After the temple we made our way to The Philosopher's Walk. It is a pedestrian path next to a canal. The path provides a convenient way to visit many Temples and Shrines situated near the route. By this time Gary was tired of the many temples and shrines so I judiciously selected only one more, the Nanzenji Gate which was enormous. From here we headed west into town and made our way to the Museum of Traditional Crafts. This was an amazing museum and collection of crafts from stone carving, needlework, pottery and you name it.


I purchased a tour for the next day so we are on our way early.

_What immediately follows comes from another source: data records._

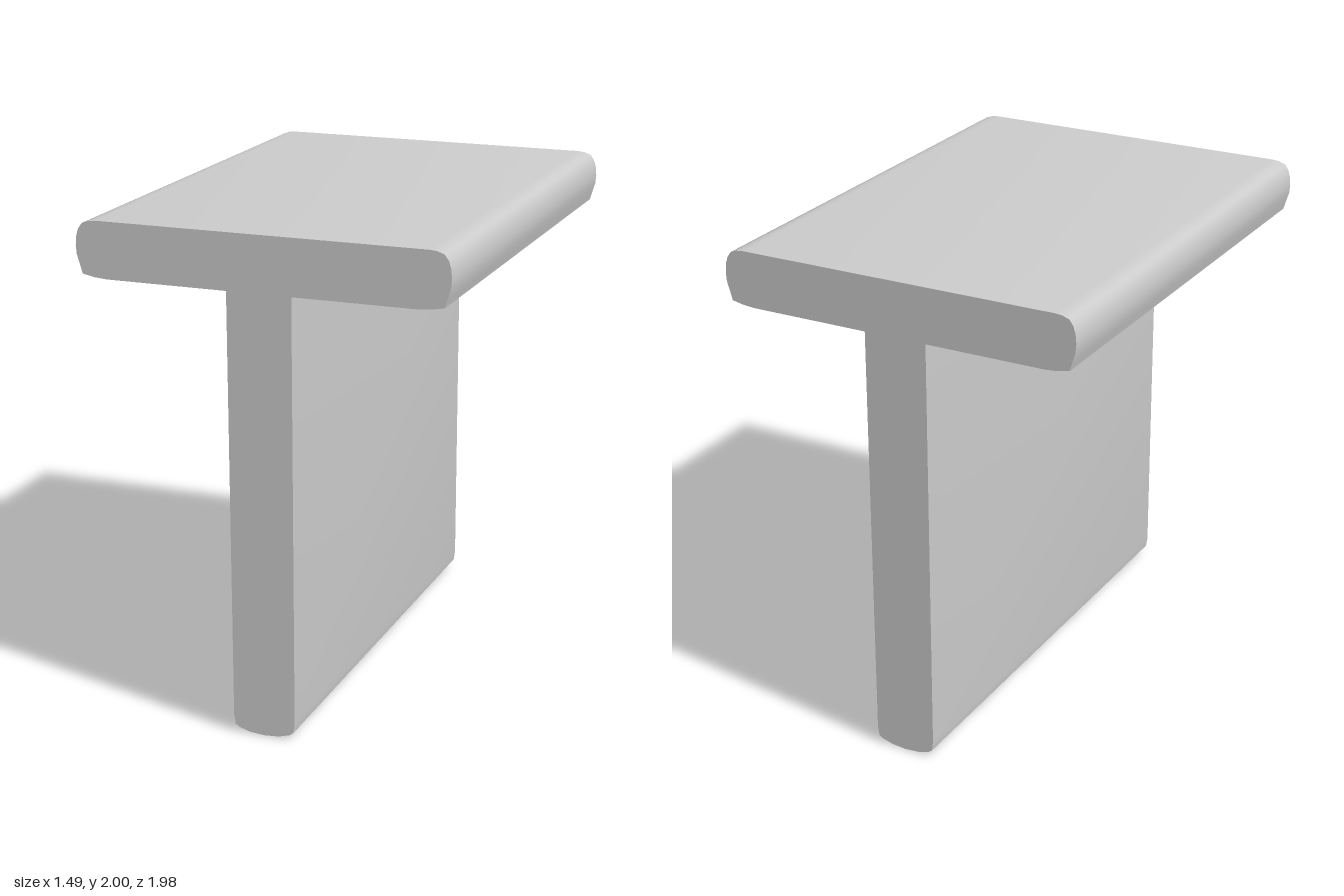
import * as THREE from 'three';
import { toCreasedNormals } from 'three/addons/utils/BufferGeometryUtils.js';

// Right half of the T cross-section, from the middle of the foot up to the top.
const HALF_PROFILE = [
  [0, 0], [0.06, 0.005], [0.105, 0.018], [0.122, 0.03], [0.128, 0.07],
  [0.13, 1.778],
  [0.62, 1.778], [0.67, 1.782], [0.72, 1.792],
  [0.728, 1.82], [0.742, 1.865], [0.745, 1.9], [0.742, 1.935],
  [0.733, 1.965], [0.717, 1.987], [0.69, 1.997], [0.66, 2],
];
const LENGTH = 1.98;

export function createModel() {
  const group = new THREE.Group();
  group.name = 'tBeam';

  // Mirror the half profile into the full closed outline.
  const right = HALF_PROFILE.map(([x, y]) => new THREE.Vector2(x, y));
  const left = HALF_PROFILE.slice(1).reverse().map(([x, y]) => new THREE.Vector2(-x, y));
  const outline = new THREE.Shape([...right, ...left]);

  // Straight extrusion along z, with crisp ends and softly rounded edges.
  let geometry = new THREE.ExtrudeGeometry(outline, { depth: LENGTH, bevelEnabled: false });
  geometry.translate(0, 0, -LENGTH / 2);
  geometry = toCreasedNormals(geometry, THREE.MathUtils.degToRad(40));

  const beam = new THREE.Mesh(geometry, new THREE.MeshStandardMaterial({ color: 0xcccccc }));
  beam.name = 'beamBody';
  group.add(beam);
  return group;
}
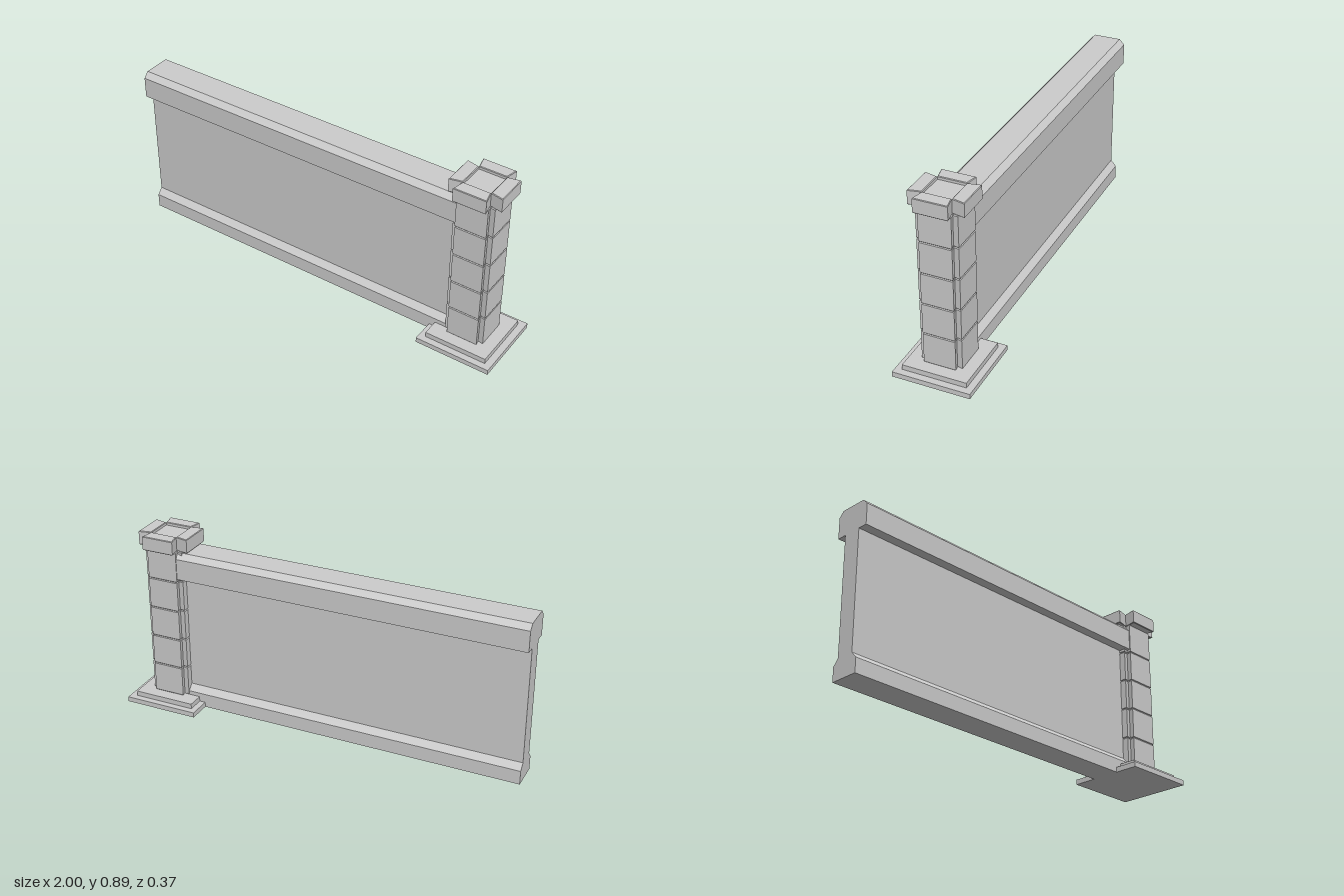
import * as THREE from 'three';

const material = new THREE.MeshStandardMaterial({ color: 0xcccccc, flatShading: true });
const PILLAR_X = 0.811;

function add(parent, name, geometry, x = 0, y = 0, z = 0) {
  const mesh = new THREE.Mesh(geometry, material);
  mesh.name = name;
  mesh.position.set(x, y, z);
  parent.add(mesh);
  return mesh;
}

// Box standing on y0, square in plan
function slab(parent, name, half, y0, y1) {
  return add(parent, name, new THREE.BoxGeometry(half * 2, y1 - y0, half * 2), 0, (y0 + y1) / 2, 0);
}

// Chamfered stone, trapezoid in plan, widening from the core to the outer face
function stoneGeometry(inner, outer, outerHalf, height, bevel) {
  const shape = new THREE.Shape([
    new THREE.Vector2(-inner, -inner),
    new THREE.Vector2(-outerHalf, -outer),
    new THREE.Vector2(outerHalf, -outer),
    new THREE.Vector2(inner, -inner),
  ]);
  const geometry = new THREE.ExtrudeGeometry(shape, {
    depth: height - bevel * 2,
    bevelEnabled: true,
    bevelSegments: 1,
    bevelSize: bevel,
    bevelThickness: bevel,
    bevelOffset: -bevel,
  });
  geometry.translate(0, 0, bevel);
  geometry.rotateX(-Math.PI / 2);
  return geometry;
}

// Four stones around the pillar axis
function ring(parent, name, geometry, y) {
  const group = new THREE.Group();
  group.name = name;
  group.position.y = y;
  for (let i = 0; i < 4; i++) add(group, 'stone', geometry).rotation.y = (i * Math.PI) / 2;
  parent.add(group);
}

export function createModel() {
  const model = new THREE.Group();
  model.name = 'wallWithPillar';

  // Wall: one mirrored profile with foot, panel and coping, run along x
  const half = [[0.072, 0], [0.072, 0.07], [0.045, 0.1], [0.045, 0.682], [0.0925, 0.682], [0.0925, 0.786], [0.067, 0.812]];
  const profile = [...half, ...half.map(([z, y]) => [-z, y]).reverse()];
  const wallShape = new THREE.Shape(profile.map(([z, y]) => new THREE.Vector2(z, y)));
  const wallGeometry = new THREE.ExtrudeGeometry(wallShape, { depth: 1 + PILLAR_X, bevelEnabled: false });
  wallGeometry.rotateY(Math.PI / 2);
  add(model, 'wall', wallGeometry, -1, 0, 0);

  const pillar = new THREE.Group();
  pillar.name = 'pillar';
  pillar.position.x = PILLAR_X;
  model.add(pillar);

  // Stepped plinth
  slab(pillar, 'lowerPlinth', 0.187, 0, 0.025).position.x = 0.0015;
  slab(pillar, 'upperPlinth', 0.155, 0.025, 0.05);

  // Shaft of five courses around a core
  slab(pillar, 'shaftCore', 0.072, 0.05, 0.82);
  const courses = 5;
  const courseHeight = 0.77 / courses;
  const shaftStone = stoneGeometry(0.072, 0.098, 0.077, courseHeight, 0.004);
  for (let i = 0; i < courses; i++) ring(pillar, 'shaftCourse', shaftStone, 0.05 + i * courseHeight);

  // Capital with a sunken centre
  slab(pillar, 'capitalCore', 0.068, 0.82, 0.875);
  ring(pillar, 'capital', stoneGeometry(0.068, 0.13, 0.081, 0.07, 0.003), 0.82);

  return model;
}
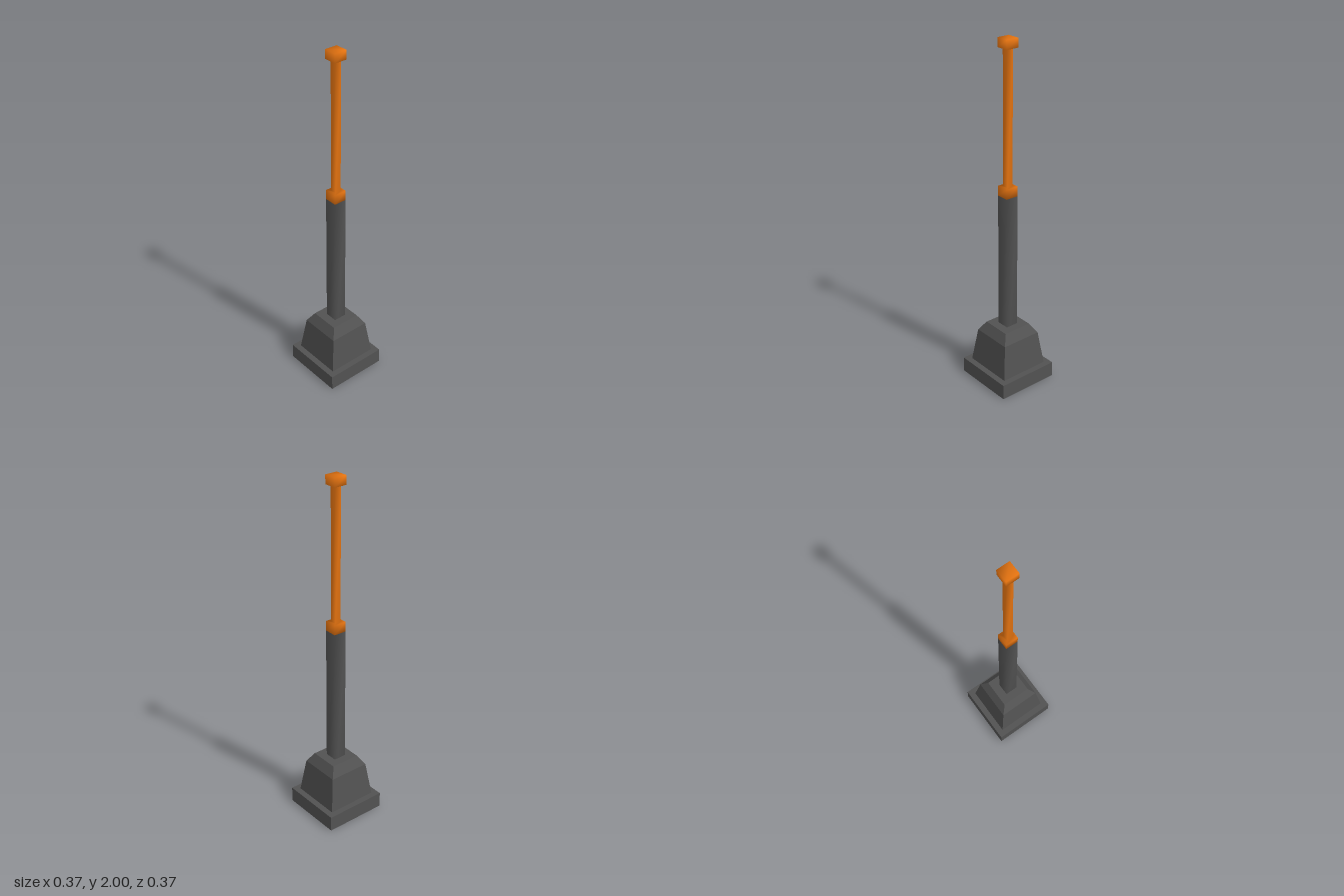
import * as THREE from 'three';

// Square-section solid through rings of [half width, y], listed bottom to top
function squareLoft(rings, flat) {
  const pos = [], index = [];
  for (const [h, y] of rings) pos.push(-h, y, h, h, y, h, h, y, -h, -h, y, -h);
  for (let r = 0; r < rings.length - 1; r++) {
    for (let k = 0; k < 4; k++) {
      const a = r * 4 + k, b = r * 4 + (k + 1) % 4;
      index.push(a, b, b + 4, a, b + 4, a + 4);
    }
  }
  const t = (rings.length - 1) * 4;
  index.push(0, 2, 1, 0, 3, 2, t, t + 1, t + 2, t, t + 2, t + 3);
  let geo = new THREE.BufferGeometry();
  geo.setAttribute('position', new THREE.Float32BufferAttribute(pos, 3));
  geo.setIndex(index);
  if (flat) geo = geo.toNonIndexed();
  geo.computeVertexNormals();
  return geo;
}

export function createModel() {
  const group = new THREE.Group();
  const grey = new THREE.MeshStandardMaterial({ name: 'dark grey', color: 0x525252 });
  const orange = new THREE.MeshStandardMaterial({ name: 'orange', color: 0xe87511 });

  const add = (name, rings, material, flat) => {
    const mesh = new THREE.Mesh(squareLoft(rings, flat), material);
    mesh.name = name;
    group.add(mesh);
  };

  // Stepped foot: slab and tapered pedestal
  add('plinth', [[0.183, 0], [0.183, 0.09]], grey, true);
  add('pedestal', [[0.148, 0.09], [0.121, 0.29], [0.086, 0.345]], grey, true);

  // Lower post, sunk into the pedestal
  add('post', [[0.037, 0.02], [0.037, 1.14]], grey, false);

  // Collar, slim rod and cap as one softly shaded piece
  add('upperRod', [
    [0.037, 1.14], [0.037, 1.197], [0.018, 1.197],
    [0.018, 1.95], [0.037, 1.95], [0.037, 2],
  ], orange, false);

  return group;
}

The Nijo-jo Castle is one of the seventeen assets of Historic Monuments of Ancient Kyoto which have been designated by UNESCO as a World Heritage Site. We did not see all 17 sites, I need to leave something for next time. The castle was built as the Kyoto residence of the Tokugawa Shoguns in 1626.





Next on the tour was Kinkaku-ji Temple or the Golden Pavillion, with 2 floors covered entirely in thin layers of pure gold and detailed architecture situated in a beautiful garden. The first words out of my mouth were “OH MY”. This is also one of the 17 UNESCO sites.













The Imperial Palace used to be the residence of Japan's Imperial Family until 1868, when the emperor and capital were moved from Kyoto to Tokyo. The current Emperor will occasionally return to the palace for celebrations. It was interesting to see the use of squeaky floors as an alarm system.





After lunch we visited the Heian-jingu Shrine.  It has a relatively short history, dating back just over a hundred years to 1895. The shrine was built for the 1,100th anniversary of the capital's establishment in Kyoto and is dedicated to the spirits of the first and last emperors who reigned from the city, Emperor Kammu (737-806) and Emperor Komei (1831-1867). Heian is the former name of Kyoto. This is where we saw a cute girl and her brother having just been blessed in their traditional outfits.

















The Sanjusangen-do Temple is the world's longest wooden structure, housing 1,001 life-size statues of Buddhist Kannon deities dating back to the 13th century. I was blown away by this!










Finally the tour ended with the walk up the Kiyomizu slope (a street lined with souvenir shops) and the Kiyomizu-dera Temple (UNESCO) located at a hilltop. The temple has the Otowa waterfall flowing from beneath the main hall, known to grant wishes to those who drink it. People were lined up in order to have their wishes granted.